The success of the revolution, he said, was the result of the unity of all Iranians, irrespective of their religious beliefs. Among those who had come to welcome Imam at the airport were representatives of the Armenian and Assyrian churches.

During the flight from Paris to Tehran, Imam had told journalists accompanying him that he would announce his own provisional government and the nationwide protests would be called off if Bakhtair agrees to resign.

The morning Imam arrived, millions of people poured into streets across the country to welcome him. They chanted vociferous slogans in support of the Islamic revolution and against the Pahlavi monarchy.

Upon landing in Tehran, Imam drove straight to Behesht e Zahra (sa) cemetery in south Tehran to pay his respects to the martyrs of revolution. The visibly jubilant followers lined the one mile stretch from the airport to the city’s largest cemetery.
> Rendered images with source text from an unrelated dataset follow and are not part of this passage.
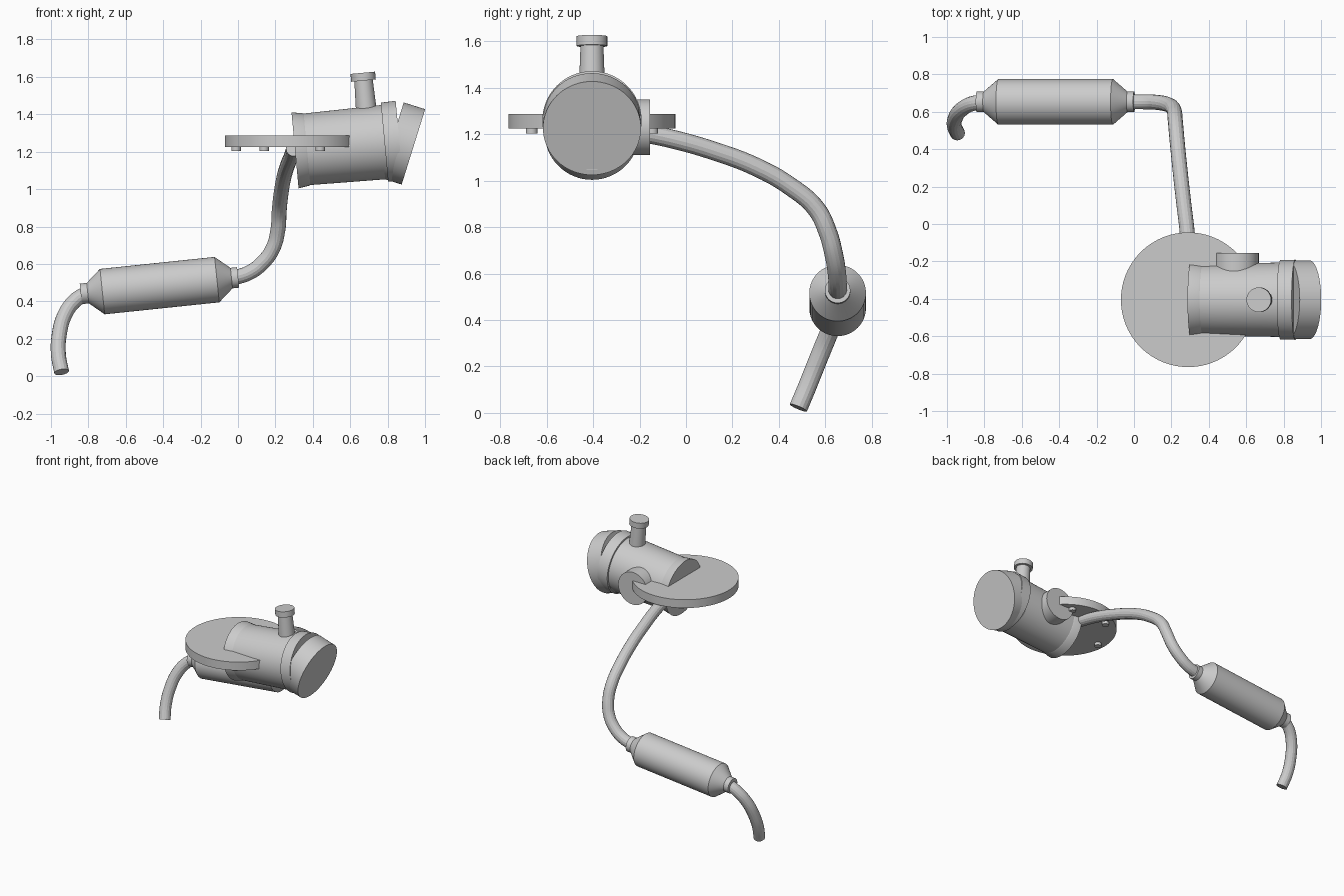
import bpy, bmesh, math
from mathutils import Vector

old = bpy.data.objects.get("Cube")
if old:
    bpy.data.objects.remove(old)

GREY = (0.6, 0.6, 0.6, 1)
mat = bpy.data.materials.new("light_grey")
mat.use_nodes = True
mat.diffuse_color = GREY
mat.node_tree.nodes["Principled BSDF"].inputs["Base Color"].default_value = GREY


def finish(ob):
    ob.data.materials.clear()
    ob.data.materials.append(mat)
    bpy.ops.object.select_all(action='DESELECT')
    ob.select_set(True)
    bpy.context.view_layer.objects.active = ob
    bpy.ops.object.shade_smooth_by_angle(angle=math.radians(20))


def lathe(name, origin, axis, profile, sides=64):
    """Closed solid of revolution; profile is (distance along axis, radius)."""
    bm = bmesh.new()
    turn = Vector(axis).to_track_quat('Z', 'Y')
    rings = []
    for t, r in profile:
        ring = []
        for i in range(sides):
            a = math.tau * i / sides
            p = Vector((r * math.cos(a), r * math.sin(a), t))
            ring.append(bm.verts.new(Vector(origin) + turn @ p))
        rings.append(ring)
    for lo, hi in zip(rings, rings[1:]):
        for i in range(sides):
            j = (i + 1) % sides
            bm.faces.new((lo[i], lo[j], hi[j], hi[i]))
    bm.faces.new(rings[0][::-1])
    bm.faces.new(rings[-1])
    me = bpy.data.meshes.new(name)
    bm.to_mesh(me)
    bm.free()
    ob = bpy.data.objects.new(name, me)
    bpy.context.collection.objects.link(ob)
    finish(ob)


def tube(name, points, radius):
    """Round pipe swept smoothly through the points."""
    cu = bpy.data.curves.new(name, 'CURVE')
    cu.dimensions = '3D'
    cu.bevel_depth = radius
    cu.bevel_resolution = 6
    cu.use_fill_caps = True
    cu.resolution_u = 8
    sp = cu.splines.new('BEZIER')
    sp.bezier_points.add(len(points) - 1)
    for bp, p in zip(sp.bezier_points, points):
        bp.co = p
        bp.handle_left_type = bp.handle_right_type = 'AUTO'
    ob = bpy.data.objects.new(name, cu)
    bpy.context.collection.objects.link(ob)
    bpy.ops.object.select_all(action='DESELECT')
    ob.select_set(True)
    bpy.context.view_layer.objects.active = ob
    bpy.ops.object.convert(target='MESH')
    finish(bpy.context.view_layer.objects.active)


# Main housing, tilted slightly upward, with a flared rear rim
MID_Y = -0.405
TILT = Vector((0.9957, 0, 0.0925))
BASE = Vector((0.305, MID_Y, 1.207))
lathe("housing", BASE, TILT, [(0, 0.204), (0.056, 0.195), (0.064, 0.192), (0.5, 0.199)])
lathe("housing_collar", BASE, TILT, [(0.48, 0.212), (0.56, 0.214)])

# Front cap angled downward
nose = Vector((0.955, 0, -0.298))
lathe("front_cap", Vector((0.938, MID_Y, 1.226)) - nose * 0.12, nose, [(0, 0.211), (0.12, 0.211)])

# Filler neck and its lid on top of the housing
lathe("neck", (0.688, MID_Y, 1.40), (-0.0925, 0, 0.9957),
      [(0, 0.056), (0.06, 0.054), (0.19, 0.049)], 32)
lathe("neck_lid", (0.671, MID_Y, 1.58), (-0.0925, 0, 0.9957), [(0, 0.066), (0.042, 0.066)], 32)

# Round side flange
lathe("side_flange", (0.547, -0.26, 1.23), (0, 1, 0), [(0, 0.12), (0.105, 0.12)], 48)

# Mounting plate with a ring of bolts underneath
lathe("mounting_plate", (0.29, MID_Y, 1.225), (0, 0, 1), [(0, 0.36), (0.062, 0.36)], 96)
for k in range(6):
    a = k * math.pi / 3
    lathe(f"plate_bolt_{k + 1}",
          (0.29 + 0.3 * math.cos(a), MID_Y + 0.3 * math.sin(a), 1.203),
          (0, 0, 1), [(0, 0.025), (0.03, 0.025)], 24)

# Connecting pipe from the housing to the canister
tube("connecting_pipe", [
    (0.297, -0.23, 1.215), (0.285, -0.05, 1.177), (0.265, 0.12, 1.128),
    (0.245, 0.3, 1.06), (0.23, 0.45, 0.975), (0.22, 0.56, 0.88),
    (0.213, 0.61, 0.78), (0.185, 0.637, 0.68), (0.125, 0.65, 0.6),
    (0.06, 0.653, 0.553), (-0.03, 0.653, 0.523)], 0.04)

# Canister with conical ends and end rings
lathe("canister", (-0.419, 0.653, 0.484), (0.9945, 0, 0.104),
      [(-0.392, 0.05), (-0.308, 0.122), (0.308, 0.122), (0.392, 0.05)])
for name, start in (("canister_ring_inner", 0.382), ("canister_ring_outer", -0.424)):
    lathe(name, (-0.419, 0.653, 0.484), (0.9945, 0, 0.104),
          [(start, 0.055), (start + 0.04, 0.055)], 32)

# Curved outlet pipe
tube("outlet_pipe", [
    (-0.81, 0.653, 0.443), (-0.87, 0.642, 0.405), (-0.925, 0.61, 0.33),
    (-0.956, 0.565, 0.22), (-0.96, 0.523, 0.115), (-0.943, 0.484, 0.022)], 0.04)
In his first address, he offered his condolences to the parents of martyrs and vowed to uphold the principles of resistance and resilience against the forces of evil. He denounced the interim government led by Bakhtiar and asked him to abdicate power immediately.

“I must tell you that Mohammad Reza Pahlavi, that evil traitor, has gone. This man, his government, his Majlis are all illegal. If they were to continue to stay in power, we would treat them as criminals and would try them as criminals,” Imam declared.

Imam soon announced formation of a new government with Mahdi Bazargan as the prime minister, forcing Pahlavi’s lackey Bakhtiar to escape. His regime collapsed on February 11, ten days after the arrival of Imam.

Thus the West-backed Pahlavi monarchy crumbled and the Islamic revolution became a great success story. The overthrow of Pahlavi regime was followed by the takeover of U.S. embassy in Tehran.

In Pahlavi's disgraceful downfall, Americans lost an important ally in the region and they lost their grip over Iran. They continue to hold that grudge. Hence the bullying, saber-rattling and sanctions. Iranians stood unfazed then, they stand unfazed now.

Imam’s legacy continues to guide the proud Iranian nation and his worthy predecessor Imam Khamenei has followed on the same path, refusing to surrender before the so-called ‘superpowers’ of the world despite enormous pressure.

Imam's socio-political ideology was deeply rooted in Islam. In Kashaf-ul-Asrar, he said religion is the “only thing that dissuades mankind from treachery and crime”.

“Unfortunately, those who take the helm of affairs in Iran have either a false faith or no faith at all (referring to Shah's regime of that time). These demagogues who speak fervently of safeguarding the interests of the country actually look after their own interests,” he wrote.

Leave a Comment

2 + 0 =